The presentation has two aims, viz., (i) to share with participants the results of recently conducted (formative) in-class exercises testing humanities’ undergraduates’ knowledge of English composition, citation conventions, and critical reasoning skills, and (ii) to stimulate reflection on how the students’ competence in these basic skills might be enhanced at Level 4, in particular.
The session will take the form of a PowerPoint presentation with (i) examples from the preparatory classroom discussion around grammatical errors, spelling mistakes, deficient punctuation, inaccurate referencing, and fallacious reasoning, (ii) sample questions from the four rubrics of the individual 20-minute, formative in-class exercise to which the cohort’s understanding of (i) was subsequently applied, and (iii) some general statistics about the outcome of the classroom test. Participants will be engaged by eliciting their (voluntary) responses to particular logic exercises and by sharing their own approaches to assessing and enhancing the critical skills of their respective undergraduate cohorts. The presentation links into the overall theme of the conference (Teaching Excellence) in so far as reflection on the assessment of our undergraduates’ existing critical skills is a propaedeutic to designing modules in such a way that these skills may be properly honed/enhanced. Unless they are already doing so, delegates may be able to devise a similar in-class test to their own cohorts.
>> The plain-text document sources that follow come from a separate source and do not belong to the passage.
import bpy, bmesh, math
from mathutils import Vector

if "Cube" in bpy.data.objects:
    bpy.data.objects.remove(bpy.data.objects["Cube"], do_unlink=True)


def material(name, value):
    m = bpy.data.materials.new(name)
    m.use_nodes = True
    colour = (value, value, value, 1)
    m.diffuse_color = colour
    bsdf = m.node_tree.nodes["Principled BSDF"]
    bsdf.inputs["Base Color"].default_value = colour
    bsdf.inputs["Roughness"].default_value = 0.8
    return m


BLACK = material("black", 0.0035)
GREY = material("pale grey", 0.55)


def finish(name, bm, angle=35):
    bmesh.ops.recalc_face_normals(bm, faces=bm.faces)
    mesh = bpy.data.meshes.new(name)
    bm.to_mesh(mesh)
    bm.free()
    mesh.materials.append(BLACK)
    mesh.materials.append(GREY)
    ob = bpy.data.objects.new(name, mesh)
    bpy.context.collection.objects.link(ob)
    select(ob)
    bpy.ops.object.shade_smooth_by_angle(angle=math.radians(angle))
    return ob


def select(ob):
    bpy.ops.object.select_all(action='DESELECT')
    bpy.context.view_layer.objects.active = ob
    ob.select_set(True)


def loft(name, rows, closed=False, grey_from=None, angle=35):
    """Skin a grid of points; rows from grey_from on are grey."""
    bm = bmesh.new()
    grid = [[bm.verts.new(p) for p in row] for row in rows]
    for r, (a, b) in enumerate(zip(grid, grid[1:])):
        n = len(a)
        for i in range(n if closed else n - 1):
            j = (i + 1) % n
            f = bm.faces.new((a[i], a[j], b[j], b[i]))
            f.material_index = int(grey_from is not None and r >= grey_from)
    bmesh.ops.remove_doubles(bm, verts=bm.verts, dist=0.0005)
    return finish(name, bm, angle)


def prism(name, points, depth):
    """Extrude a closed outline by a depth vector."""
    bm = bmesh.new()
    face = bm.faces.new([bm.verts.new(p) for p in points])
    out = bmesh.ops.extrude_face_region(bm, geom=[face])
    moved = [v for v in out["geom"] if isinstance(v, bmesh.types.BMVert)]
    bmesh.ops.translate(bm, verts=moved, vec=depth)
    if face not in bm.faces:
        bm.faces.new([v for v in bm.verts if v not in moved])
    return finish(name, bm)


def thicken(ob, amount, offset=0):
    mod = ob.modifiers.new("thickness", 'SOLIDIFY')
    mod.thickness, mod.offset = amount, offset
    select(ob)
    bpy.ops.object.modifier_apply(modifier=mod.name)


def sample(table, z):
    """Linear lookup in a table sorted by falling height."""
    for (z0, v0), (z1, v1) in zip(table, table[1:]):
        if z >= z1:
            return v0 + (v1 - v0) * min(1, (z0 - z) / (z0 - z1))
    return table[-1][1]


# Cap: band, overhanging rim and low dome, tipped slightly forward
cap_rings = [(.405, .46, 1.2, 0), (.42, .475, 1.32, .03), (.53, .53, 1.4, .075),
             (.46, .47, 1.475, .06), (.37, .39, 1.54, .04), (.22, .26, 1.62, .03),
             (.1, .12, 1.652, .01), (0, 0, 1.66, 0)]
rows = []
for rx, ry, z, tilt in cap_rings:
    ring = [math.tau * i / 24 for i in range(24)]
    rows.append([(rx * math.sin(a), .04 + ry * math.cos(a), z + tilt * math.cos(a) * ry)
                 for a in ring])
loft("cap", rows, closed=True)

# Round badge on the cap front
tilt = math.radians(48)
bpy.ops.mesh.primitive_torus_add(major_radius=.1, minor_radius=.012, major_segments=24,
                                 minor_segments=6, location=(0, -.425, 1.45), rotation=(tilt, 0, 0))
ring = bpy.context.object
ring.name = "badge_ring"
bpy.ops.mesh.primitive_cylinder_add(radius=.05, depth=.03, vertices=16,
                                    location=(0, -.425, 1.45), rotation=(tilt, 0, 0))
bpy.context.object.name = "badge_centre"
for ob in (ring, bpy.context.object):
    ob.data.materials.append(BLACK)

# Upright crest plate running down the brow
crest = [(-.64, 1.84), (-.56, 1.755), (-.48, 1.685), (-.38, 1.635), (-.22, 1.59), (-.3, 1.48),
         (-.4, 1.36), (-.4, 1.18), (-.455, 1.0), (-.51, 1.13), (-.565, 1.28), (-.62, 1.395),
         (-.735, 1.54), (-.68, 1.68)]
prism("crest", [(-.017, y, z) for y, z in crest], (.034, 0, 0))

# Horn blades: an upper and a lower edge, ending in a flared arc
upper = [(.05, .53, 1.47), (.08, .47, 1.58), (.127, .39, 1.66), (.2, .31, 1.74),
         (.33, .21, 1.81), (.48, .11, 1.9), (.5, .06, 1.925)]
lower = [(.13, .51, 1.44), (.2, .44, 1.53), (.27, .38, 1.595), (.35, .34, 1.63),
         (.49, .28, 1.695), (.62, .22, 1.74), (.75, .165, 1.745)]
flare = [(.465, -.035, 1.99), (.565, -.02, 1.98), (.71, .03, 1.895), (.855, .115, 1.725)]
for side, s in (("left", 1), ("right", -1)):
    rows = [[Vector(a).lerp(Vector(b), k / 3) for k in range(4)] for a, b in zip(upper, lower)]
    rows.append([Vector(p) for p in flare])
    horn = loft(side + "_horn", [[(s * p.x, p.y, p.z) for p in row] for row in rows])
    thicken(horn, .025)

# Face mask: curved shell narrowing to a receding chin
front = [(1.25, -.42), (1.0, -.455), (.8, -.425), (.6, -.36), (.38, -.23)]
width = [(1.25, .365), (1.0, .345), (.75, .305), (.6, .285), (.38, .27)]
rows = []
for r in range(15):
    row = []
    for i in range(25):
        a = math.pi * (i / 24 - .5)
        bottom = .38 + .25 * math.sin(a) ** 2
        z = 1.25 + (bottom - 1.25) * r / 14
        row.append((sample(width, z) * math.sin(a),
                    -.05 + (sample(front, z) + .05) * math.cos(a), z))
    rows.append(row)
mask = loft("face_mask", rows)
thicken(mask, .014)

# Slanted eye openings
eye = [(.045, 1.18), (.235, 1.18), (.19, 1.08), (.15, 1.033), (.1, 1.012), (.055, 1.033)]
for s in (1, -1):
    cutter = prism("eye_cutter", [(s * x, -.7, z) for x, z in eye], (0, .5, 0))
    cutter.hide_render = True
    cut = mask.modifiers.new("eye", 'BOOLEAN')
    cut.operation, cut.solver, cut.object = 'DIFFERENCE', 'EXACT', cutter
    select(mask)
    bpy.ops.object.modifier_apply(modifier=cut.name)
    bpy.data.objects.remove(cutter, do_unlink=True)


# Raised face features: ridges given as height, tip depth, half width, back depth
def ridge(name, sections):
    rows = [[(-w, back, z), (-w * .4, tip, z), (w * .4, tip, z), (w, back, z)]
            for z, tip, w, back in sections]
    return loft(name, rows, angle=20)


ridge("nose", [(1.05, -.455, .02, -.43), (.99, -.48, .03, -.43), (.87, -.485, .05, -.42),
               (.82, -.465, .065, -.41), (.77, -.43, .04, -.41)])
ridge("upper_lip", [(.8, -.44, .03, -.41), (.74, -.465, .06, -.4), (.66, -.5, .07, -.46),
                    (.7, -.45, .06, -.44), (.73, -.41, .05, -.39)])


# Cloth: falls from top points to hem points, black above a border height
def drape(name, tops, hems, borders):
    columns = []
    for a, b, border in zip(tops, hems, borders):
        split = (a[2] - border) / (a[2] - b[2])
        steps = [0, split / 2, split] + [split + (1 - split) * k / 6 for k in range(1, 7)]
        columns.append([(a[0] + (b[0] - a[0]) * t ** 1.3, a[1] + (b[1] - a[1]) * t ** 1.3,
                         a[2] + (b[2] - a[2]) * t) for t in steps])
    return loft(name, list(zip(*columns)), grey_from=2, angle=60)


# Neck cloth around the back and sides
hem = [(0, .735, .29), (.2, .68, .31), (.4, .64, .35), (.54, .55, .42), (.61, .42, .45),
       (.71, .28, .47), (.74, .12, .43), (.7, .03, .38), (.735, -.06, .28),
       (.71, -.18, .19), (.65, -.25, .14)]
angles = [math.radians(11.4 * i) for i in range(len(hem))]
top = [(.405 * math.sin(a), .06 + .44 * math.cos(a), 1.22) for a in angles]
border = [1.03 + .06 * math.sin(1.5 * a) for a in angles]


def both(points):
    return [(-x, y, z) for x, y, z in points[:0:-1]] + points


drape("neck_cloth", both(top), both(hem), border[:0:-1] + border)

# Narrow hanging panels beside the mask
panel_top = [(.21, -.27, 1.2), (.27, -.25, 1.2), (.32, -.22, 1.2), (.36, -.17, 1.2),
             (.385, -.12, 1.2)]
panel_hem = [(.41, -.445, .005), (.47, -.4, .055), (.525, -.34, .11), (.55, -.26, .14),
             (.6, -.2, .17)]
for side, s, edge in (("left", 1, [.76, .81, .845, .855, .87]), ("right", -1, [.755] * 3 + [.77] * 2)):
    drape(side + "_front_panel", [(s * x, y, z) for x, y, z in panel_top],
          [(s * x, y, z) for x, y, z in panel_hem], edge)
critical skills, humanities, logic, reasoning,
– Informal evaluation of students’ writing, referencing, and critical reasoning skills in the form of a class-test administered at Level 4 allows for more targeted (remedial) action – Critical thinking involves “metacognition”, i.e., thinking about thought, and thus reflection on (valid and invalid) argument patterns. This suggests that students might benefit from an introduction to (informal) logic embedded in, for example, compulsory Level 4 modules.